* _Records supplied_

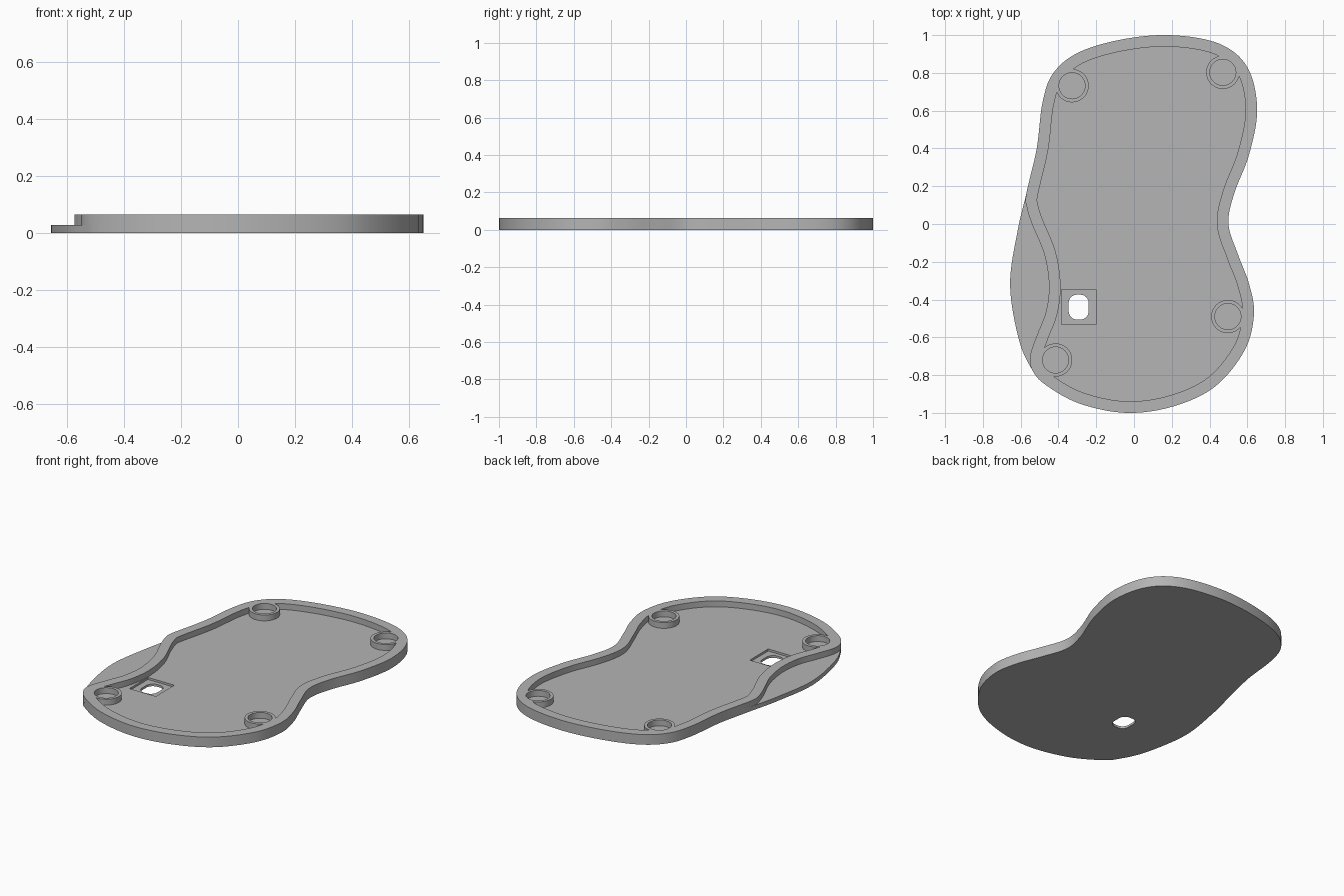
import bpy, bmesh, math
from mathutils import Vector

cube = bpy.data.objects.get("Cube")
if cube:
    bpy.data.objects.remove(cube, do_unlink=True)

FLOOR, TOP, RIM = 0.027, 0.064, 0.061

grey = bpy.data.materials.new("plain grey")
grey.use_nodes = True
grey.diffuse_color = (0.46, 0.46, 0.46, 1)
grey.node_tree.nodes["Principled BSDF"].inputs["Base Color"].default_value = grey.diffuse_color


def smooth_loop(points, steps=8):
    """Closed Catmull-Rom curve through the points."""
    pts = [Vector(p) for p in points]
    n, out = len(pts), []
    for i in range(n):
        a, b, c, d = (pts[(i + k) % n] for k in (-1, 0, 1, 2))
        for s in range(steps):
            t = s / steps
            out.append(0.5 * (2 * b + (c - a) * t + (2 * a - 5 * b + 4 * c - d) * t ** 2
                              + (3 * b - a - 3 * c + d) * t ** 3))
    return out


def inset(loop, dist):
    """Move a clockwise loop inwards."""
    out = []
    for i, p in enumerate(loop):
        t = (loop[(i + 1) % len(loop)] - loop[i - 1]).normalized()
        out.append(p + Vector((t.y, -t.x)) * dist)
    return out


def circle(centre, r, n=48):
    return [Vector((centre[0] + r * math.cos(-2 * math.pi * i / n),
                    centre[1] + r * math.sin(-2 * math.pi * i / n))) for i in range(n)]


def rounded_rect(centre, hx, hy, r, n=8):
    out = []
    for k, (sx, sy) in enumerate(((1, 1), (-1, 1), (-1, -1), (1, -1))):
        for i in range(n + 1):
            a = (k + i / n) * math.pi / 2
            out.append(Vector((centre[0] + sx * (hx - r) + r * math.cos(a),
                               centre[1] + sy * (hy - r) + r * math.sin(a))))
    return out


def make(name, outer, z0, z1, inner=None):
    """Prism of the outer loop, or a ring when an inner loop is given."""
    bm = bmesh.new()

    def row(loop, z):
        return [bm.verts.new((p.x, p.y, z)) for p in loop]

    def bridge(a, b):
        for i in range(len(a)):
            j = (i + 1) % len(a)
            bm.faces.new((a[i], a[j], b[j], b[i]))

    low, high = row(outer, z0), row(outer, z1)
    bridge(low, high)
    if inner:
        in_low, in_high = row(inner, z0), row(inner, z1)
        bridge(high, in_high)
        bridge(in_high, in_low)
        bridge(in_low, low)
    else:
        bm.faces.new(low)
        bm.faces.new(high)
    bmesh.ops.recalc_face_normals(bm, faces=bm.faces)
    mesh = bpy.data.meshes.new(name)
    bm.to_mesh(mesh)
    bm.free()
    mesh.materials.append(grey)
    ob = bpy.data.objects.new(name, mesh)
    bpy.context.collection.objects.link(ob)
    return ob


def activate(ob):
    bpy.ops.object.select_all(action='DESELECT')
    ob.select_set(True)
    bpy.context.view_layer.objects.active = ob


def cut(ob, cutter):
    cutter.hide_render = True
    mod = ob.modifiers.new("cut", 'BOOLEAN')
    mod.operation, mod.solver, mod.object = 'DIFFERENCE', 'EXACT', cutter
    activate(ob)
    bpy.ops.object.modifier_apply(modifier=mod.name)
    bpy.data.objects.remove(cutter, do_unlink=True)


# Outlines, clockwise: the shared edge, then the two left-hand sides
shared = [(-0.57, 0.16), (-0.515, 0.40), (-0.485, 0.64), (-0.43, 0.795), (-0.30, 0.905),
          (-0.075, 0.975), (0.19, 1.0), (0.45, 0.955), (0.60, 0.83), (0.652, 0.61),
          (0.61, 0.37), (0.53, 0.16), (0.50, 0.0), (0.55, -0.16), (0.61, -0.32),
          (0.635, -0.48), (0.585, -0.67), (0.43, -0.86), (0.21, -0.965), (-0.04, -1.0),
          (-0.29, -0.95), (-0.47, -0.85), (-0.54, -0.77)]
base_left = [(-0.61, -0.61), (-0.656, -0.32), (-0.615, -0.03)]
rim_left = [(-0.548, -0.69), (-0.51, -0.58), (-0.465, -0.46), (-0.45, -0.32),
            (-0.475, -0.16), (-0.54, 0.0), (-0.568, 0.09)]

# Base plate with a square recess and a rounded slot through it
base = make("base_plate", smooth_loop(shared + base_left), 0, FLOOR)
slot = (-0.293, -0.44)
square = [Vector((slot[0] + x * 0.092, slot[1] + y * 0.092))
          for x, y in ((-1, -1), (-1, 1), (1, 1), (1, -1))]
cut(base, make("recess_cutter", square, 0.014, 0.1))
cut(base, make("slot_cutter", rounded_rect(slot, 0.053, 0.066, 0.045), -0.1, 0.1))

# Raised rim, interrupted by the four round sockets
rim_loop = smooth_loop(shared + rim_left)
rim = make("rim", rim_loop, FLOOR, TOP, inset(rim_loop, RIM))
sockets = {"back_right": (-0.328, 0.732), "back_left": (0.47, 0.803),
           "front_left": (0.497, -0.49), "front_right": (-0.415, -0.72)}
parts = [base, rim]
for place, centre in sockets.items():
    cut(rim, make("socket_cutter", circle(centre, 0.088), 0, 0.1))
    parts.append(make("socket_" + place, circle(centre, 0.088), FLOOR, TOP, circle(centre, 0.069)))

for ob in parts:
    activate(ob)
    bpy.ops.object.shade_smooth_by_angle(angle=math.radians(30))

* _What is required_
The lines above from the one with "(-0.475, -0.16), (-0.54, 0.0), (-0.568, 0.09)]" through the one with "slot = (-0.293, -0.44)" are to be duplicated exactly, ends included, with nothing added.

* _Answer to the problem_
            (-0.475, -0.16), (-0.54, 0.0), (-0.568, 0.09)]

# Base plate with a square recess and a rounded slot through it
base = make("base_plate", smooth_loop(shared + base_left), 0, FLOOR)
slot = (-0.293, -0.44)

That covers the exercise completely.